▶ _YOUR ASSIGNMENT_: Leaving the pictures aside, restate all of the data exactly.

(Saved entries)
+++
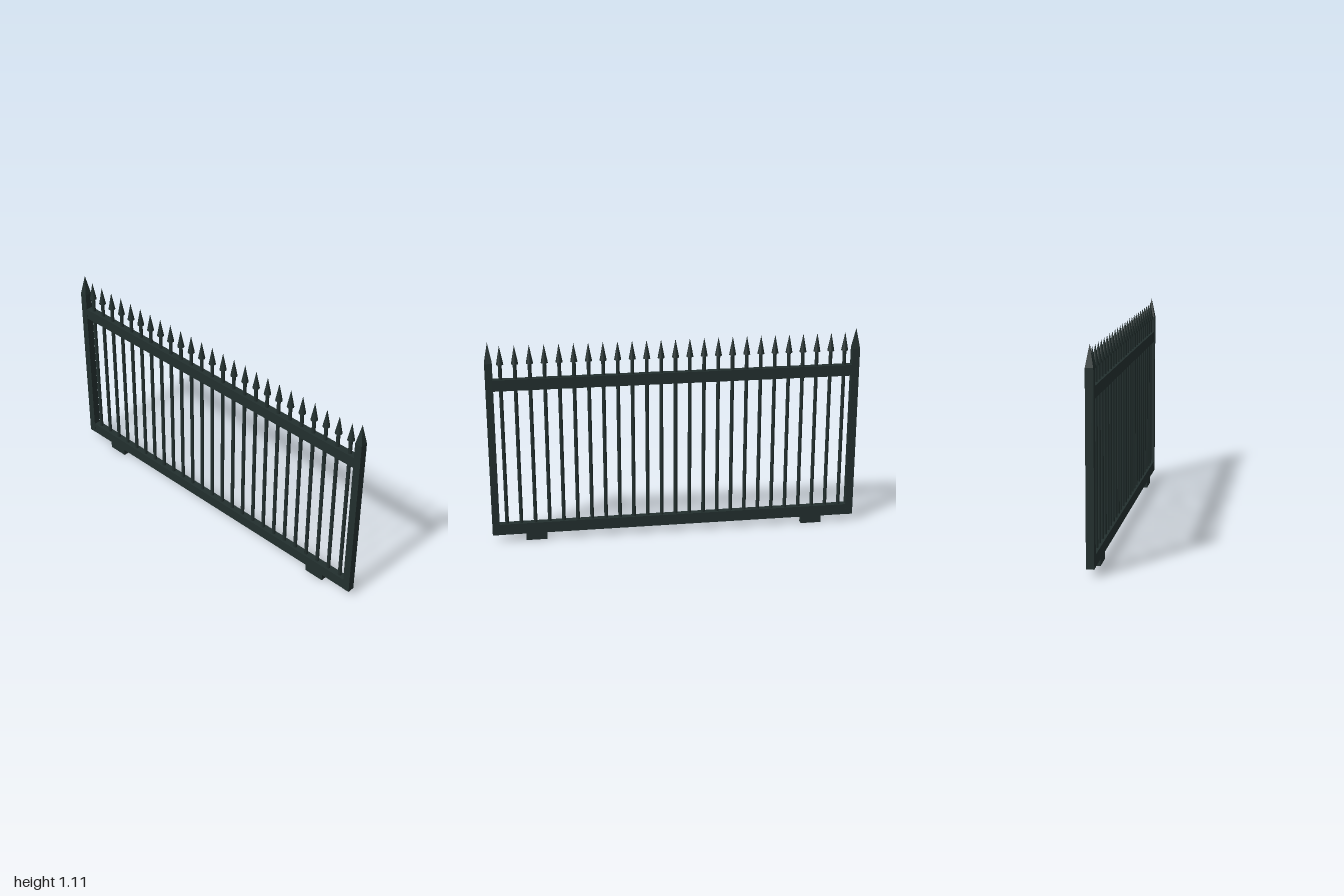
import * as THREE from 'three';

export function createModel() {
  const group = new THREE.Group();
  const iron = new THREE.MeshStandardMaterial({ color: 0x222f2e });
  iron.name = 'dark green iron';

  const add = (name, geometry, x, y, z = 0) => {
    const mesh = new THREE.Mesh(geometry, iron);
    mesh.name = name;
    mesh.position.set(x, y, z);
    group.add(mesh);
  };

  // Square end posts with pyramid points, and the feet near each end
  const postPoint = new THREE.ConeGeometry(0.02 * Math.SQRT2, 0.11, 4)
    .rotateY(Math.PI / 4).toNonIndexed();
  postPoint.computeVertexNormals();
  for (const side of [-1, 1]) {
    add('endPost', new THREE.BoxGeometry(0.04, 0.96, 0.04), side * 0.98, 0.52);
    add('postPoint', postPoint, side * 0.98, 1.055);
    add('foot', new THREE.BoxGeometry(0.113, 0.04, 0.034), side * 0.763, 0.02);
  }

  // Horizontal rails between the posts
  for (const [name, y] of [['bottomRail', 0.07], ['topRail', 0.88]]) {
    add(name, new THREE.BoxGeometry(1.92, 0.06, 0.038), 0, y);
  }

  // Evenly spaced round pickets with spear heads
  const bar = new THREE.CylinderGeometry(0.01, 0.01, 0.92, 12);
  const head = new THREE.ConeGeometry(0.019, 0.1, 16);
  const count = 25;
  for (let i = 0; i < count; i++) {
    const x = -0.92 + (1.84 * i) / (count - 1);
    add('picket', bar, x, 0.54);
    add('spearHead', head, x, 1.04);
  }

  return group;
}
+++
▶ _THE COMPLETED TASK_:
import * as THREE from 'three';

export function createModel() {
  const group = new THREE.Group();
  const iron = new THREE.MeshStandardMaterial({ color: 0x222f2e });
  iron.name = 'dark green iron';

  const add = (name, geometry, x, y, z = 0) => {
    const mesh = new THREE.Mesh(geometry, iron);
    mesh.name = name;
    mesh.position.set(x, y, z);
    group.add(mesh);
  };

  // Square end posts with pyramid points, and the feet near each end
  const postPoint = new THREE.ConeGeometry(0.02 * Math.SQRT2, 0.11, 4)
    .rotateY(Math.PI / 4).toNonIndexed();
  postPoint.computeVertexNormals();
  for (const side of [-1, 1]) {
    add('endPost', new THREE.BoxGeometry(0.04, 0.96, 0.04), side * 0.98, 0.52);
    add('postPoint', postPoint, side * 0.98, 1.055);
    add('foot', new THREE.BoxGeometry(0.113, 0.04, 0.034), side * 0.763, 0.02);
  }

  // Horizontal rails between the posts
  for (const [name, y] of [['bottomRail', 0.07], ['topRail', 0.88]]) {
    add(name, new THREE.BoxGeometry(1.92, 0.06, 0.038), 0, y);
  }

  // Evenly spaced round pickets with spear heads
  const bar = new THREE.CylinderGeometry(0.01, 0.01, 0.92, 12);
  const head = new THREE.ConeGeometry(0.019, 0.1, 16);
  const count = 25;
  for (let i = 0; i < count; i++) {
    const x = -0.92 + (1.84 * i) / (count - 1);
    add('picket', bar, x, 0.54);
    add('spearHead', head, x, 1.04);
  }

  return group;
}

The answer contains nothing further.